*** Opening of Dataset records ***
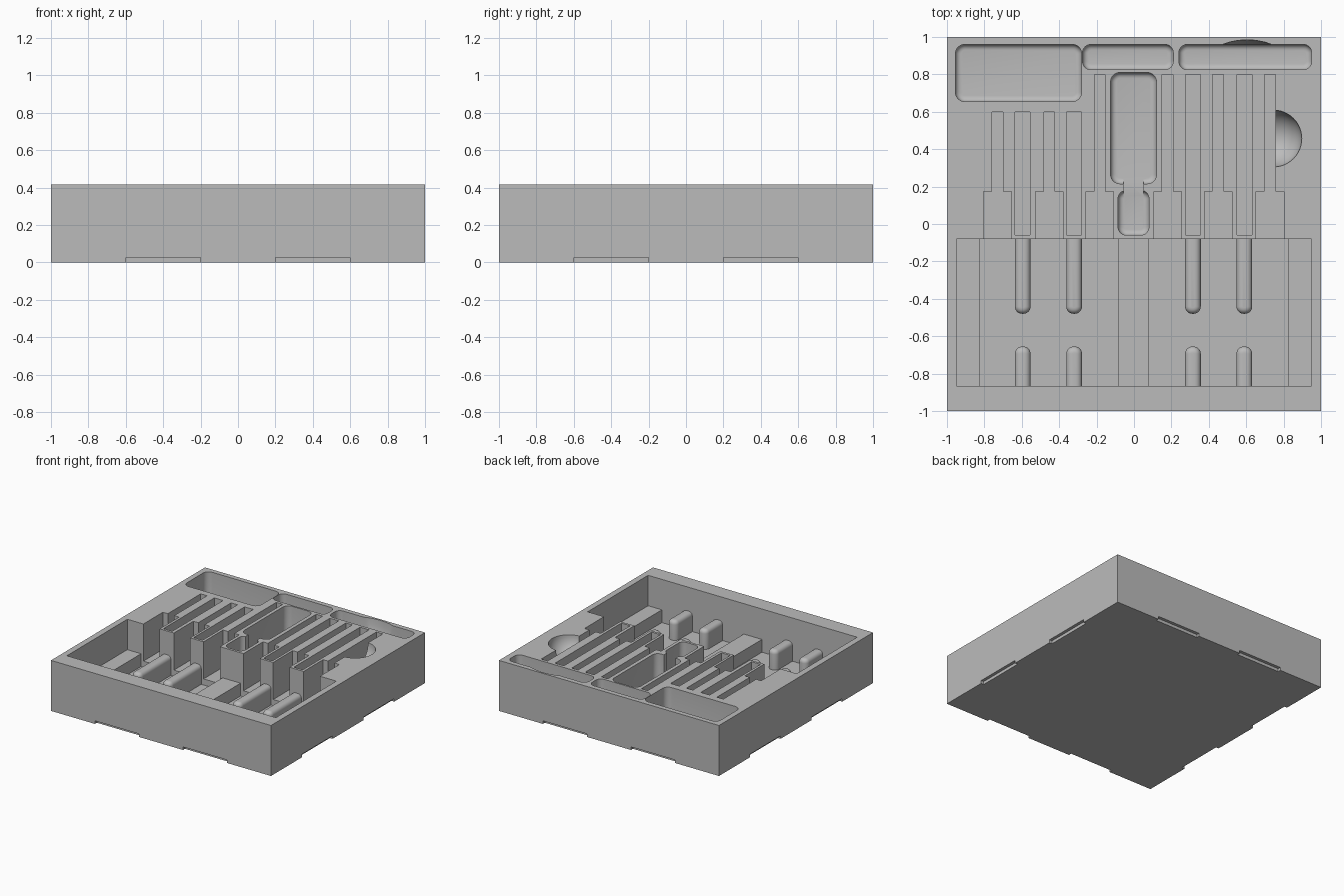
import bpy, bmesh, math
from mathutils import Vector

cube = bpy.data.objects.get("Cube")
if cube:
    bpy.data.objects.remove(cube, do_unlink=True)

TOP, ABOVE = 0.415, 0.5
FLOOR, LEDGE, SLOT = 0.06, 0.165, 0.11

grey = bpy.data.materials.new("plain_grey")
grey.use_nodes = True
grey.diffuse_color = (0.5, 0.5, 0.5, 1)
bsdf = next(n for n in grey.node_tree.nodes if n.type == 'BSDF_PRINCIPLED')
bsdf.inputs["Base Color"].default_value = grey.diffuse_color


def make_object(name, bm):
    bmesh.ops.recalc_face_normals(bm, faces=bm.faces[:])
    mesh = bpy.data.meshes.new(name)
    bm.to_mesh(mesh)
    bm.free()
    mesh.materials.append(grey)
    ob = bpy.data.objects.new(name, mesh)
    bpy.context.scene.collection.objects.link(ob)
    return ob


def outline(x0, x1, y0, y1, low_r=0, high_r=0, steps=8):
    """Rectangle whose front and back corners can be rounded."""
    pts = []
    corners = [(x0, y0, 1, 1, low_r, 180), (x1, y0, -1, 1, low_r, 270),
               (x1, y1, -1, -1, high_r, 0), (x0, y1, 1, -1, high_r, 90)]
    for x, y, sx, sy, r, start in corners:
        if r == 0:
            pts.append((x, y))
            continue
        for i in range(steps + 1):
            a = math.radians(start + 90 * i / steps)
            pts.append((x + sx * r + r * math.cos(a), y + sy * r + r * math.sin(a)))
    return pts


def prism(name, pts, z0, z1, fillet=0, fillet_z=None, flat_y=None):
    """Upright prism, with an optional fillet around one end cap."""
    bm = bmesh.new()
    base = bm.faces.new([bm.verts.new((x, y, z0)) for x, y in pts])
    res = bmesh.ops.extrude_face_region(bm, geom=[base])
    moved = [v for v in res["geom"] if isinstance(v, bmesh.types.BMVert)]
    bmesh.ops.translate(bm, verts=moved, vec=(0, 0, z1 - z0))
    if fillet:
        rim = [e for e in bm.edges
               if all(abs(v.co.z - fillet_z) < 1e-4 for v in e.verts)
               and not (flat_y is not None and all(abs(v.co.y - flat_y) < 1e-4 for v in e.verts))]
        bmesh.ops.bevel(bm, geom=rim, offset=fillet, segments=5, profile=0.5, affect='EDGES')
    return make_object(name, bm)


def clipped_sphere(name, centre, radius, plane_co, keep):
    """Sphere kept only on one side of a plane."""
    bm = bmesh.new()
    bmesh.ops.create_uvsphere(bm, u_segments=48, v_segments=24, radius=radius)
    bmesh.ops.translate(bm, verts=bm.verts[:], vec=centre)
    geom = bm.verts[:] + bm.edges[:] + bm.faces[:]
    cut = bmesh.ops.bisect_plane(bm, geom=geom, plane_co=plane_co, plane_no=keep, clear_inner=True)
    rim = [e for e in cut["geom_cut"] if isinstance(e, bmesh.types.BMEdge)]
    bmesh.ops.edgeloop_fill(bm, edges=rim)
    return make_object(name, bm)


# Solid block of the tray
tray = prism("tool_tray", outline(-1, 1, -1, 1), 0, TOP)
cutters = []

# Front well: stepped cross-section leaves raised ledges at both sides and in the middle
section = [(-0.95, ABOVE), (-0.95, LEDGE), (-0.825, LEDGE), (-0.825, FLOOR),
           (-0.085, FLOOR), (-0.085, LEDGE), (0.08, LEDGE), (0.08, FLOOR),
           (0.825, FLOOR), (0.825, LEDGE), (0.95, LEDGE), (0.95, ABOVE)]
bm = bmesh.new()
face = bm.faces.new([bm.verts.new((x, -0.865, z)) for x, z in section])
res = bmesh.ops.extrude_face_region(bm, geom=[face])
bmesh.ops.translate(bm, vec=(0, 0.785, 0),
                    verts=[v for v in res["geom"] if isinstance(v, bmesh.types.BMVert)])
cutters.append(make_object("front_well_cutter", bm))

# Stepped slots open to the front well: centre x and back end
for x, back in [(-0.73, 0.6), (-0.453, 0.6), (-0.183, 0.8),
                (0.18, 0.8), (0.45, 0.8), (0.727, 0.8)]:
    w, n = 0.074, 0.029
    pts = [(x - w, -0.1), (x + w, -0.1), (x + w, 0.173), (x + n, 0.173),
           (x + n, back), (x - n, back), (x - n, 0.173), (x - w, 0.173)]
    cutters.append(prism("stepped_slot_cutter", pts, SLOT, ABOVE))

# Closed straight slots between them
RIDGES = [(-0.595, 0.6), (-0.32, 0.6), (0.315, 0.8), (0.59, 0.8)]
for x, back in RIDGES:
    cutters.append(prism("straight_slot_cutter", outline(x - 0.04, x + 0.04, -0.06, back), SLOT, ABOVE))

# Back pockets and the bottle-shaped middle pocket
for x0, x1, y0, y1, r in [(-0.955, -0.28, 0.655, 0.96, 0.05),
                          (-0.275, 0.21, 0.825, 0.96, 0.045),
                          (0.24, 0.95, 0.825, 0.96, 0.045),
                          (-0.125, 0.12, 0.215, 0.81, 0.05),
                          (-0.085, 0.08, -0.06, 0.18, 0.045)]:
    cutters.append(prism("pocket_cutter", outline(x0, x1, y0, y1, r, r), SLOT, ABOVE, 0.03, SLOT))
cutters.append(prism("neck_cutter", outline(-0.055, 0.05, 0.12, 0.28), SLOT + 0.001, ABOVE))

# Finger scoops
cutters.append(clipped_sphere("side_scoop_cutter", (0.745, 0.457, TOP), 0.152, (0.735, 0, 0), (1, 0, 0)))
cutters.append(clipped_sphere("back_scoop_cutter", (0.605, 0.62, TOP), 0.365, (0, 0.945, 0), (0, 1, 0)))

# Shallow notches along the bottom edge of all four sides
for s in (-1, 1):
    a, b = sorted((s * 0.975, s * 1.05))
    for lo, hi in [(-0.6, -0.2), (0.2, 0.6)]:
        cutters.append(prism("notch_cutter", outline(lo, hi, a, b), -0.05, 0.025))
        cutters.append(prism("notch_cutter", outline(a, b, lo, hi), -0.05, 0.025))

# Carve the tray, then discard the cutters
for c in cutters:
    c.hide_render = True
    mod = tray.modifiers.new(c.name, 'BOOLEAN')
    mod.operation, mod.solver, mod.object = 'DIFFERENCE', 'EXACT', c
bpy.context.view_layer.update()
deps = bpy.context.evaluated_depsgraph_get()
carved = bpy.data.meshes.new_from_object(tray.evaluated_get(deps))
tray.modifiers.clear()
tray.data = carved
carved.materials.clear()
carved.materials.append(grey)
for p in carved.polygons:
    p.material_index = 0
for c in cutters:
    bpy.data.objects.remove(c, do_unlink=True)

# Rounded support ridges: long ones at the slots, short ones at the front wall
parts = [tray]
for i, (x, back) in enumerate(RIDGES):
    for name, y0, y1, lr, hr in [("long_ridge", -0.48, -0.07, 0.039, 0),
                                 ("short_ridge", -0.875, -0.655, 0, 0.039)]:
        flat = y1 if lr else y0
        parts.append(prism(f"{name}_{i + 1}", outline(x - 0.042, x + 0.042, y0, y1, lr, hr),
                           FLOOR - 0.01, 0.22, 0.032, 0.22, flat))

# Smooth the rounded surfaces, keep corners crisp
bpy.ops.object.select_all(action='DESELECT')
for ob in parts:
    ob.select_set(True)
bpy.context.view_layer.objects.active = tray
bpy.ops.object.shade_smooth_by_angle(angle=math.radians(35))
*** Close of Dataset records ***
▶ _What this task involves_:
Where a line above holds the word "context", copy it.

▶ _Written response_:
    bpy.context.scene.collection.objects.link(ob)
bpy.context.view_layer.update()
deps = bpy.context.evaluated_depsgraph_get()
bpy.context.view_layer.objects.active = tray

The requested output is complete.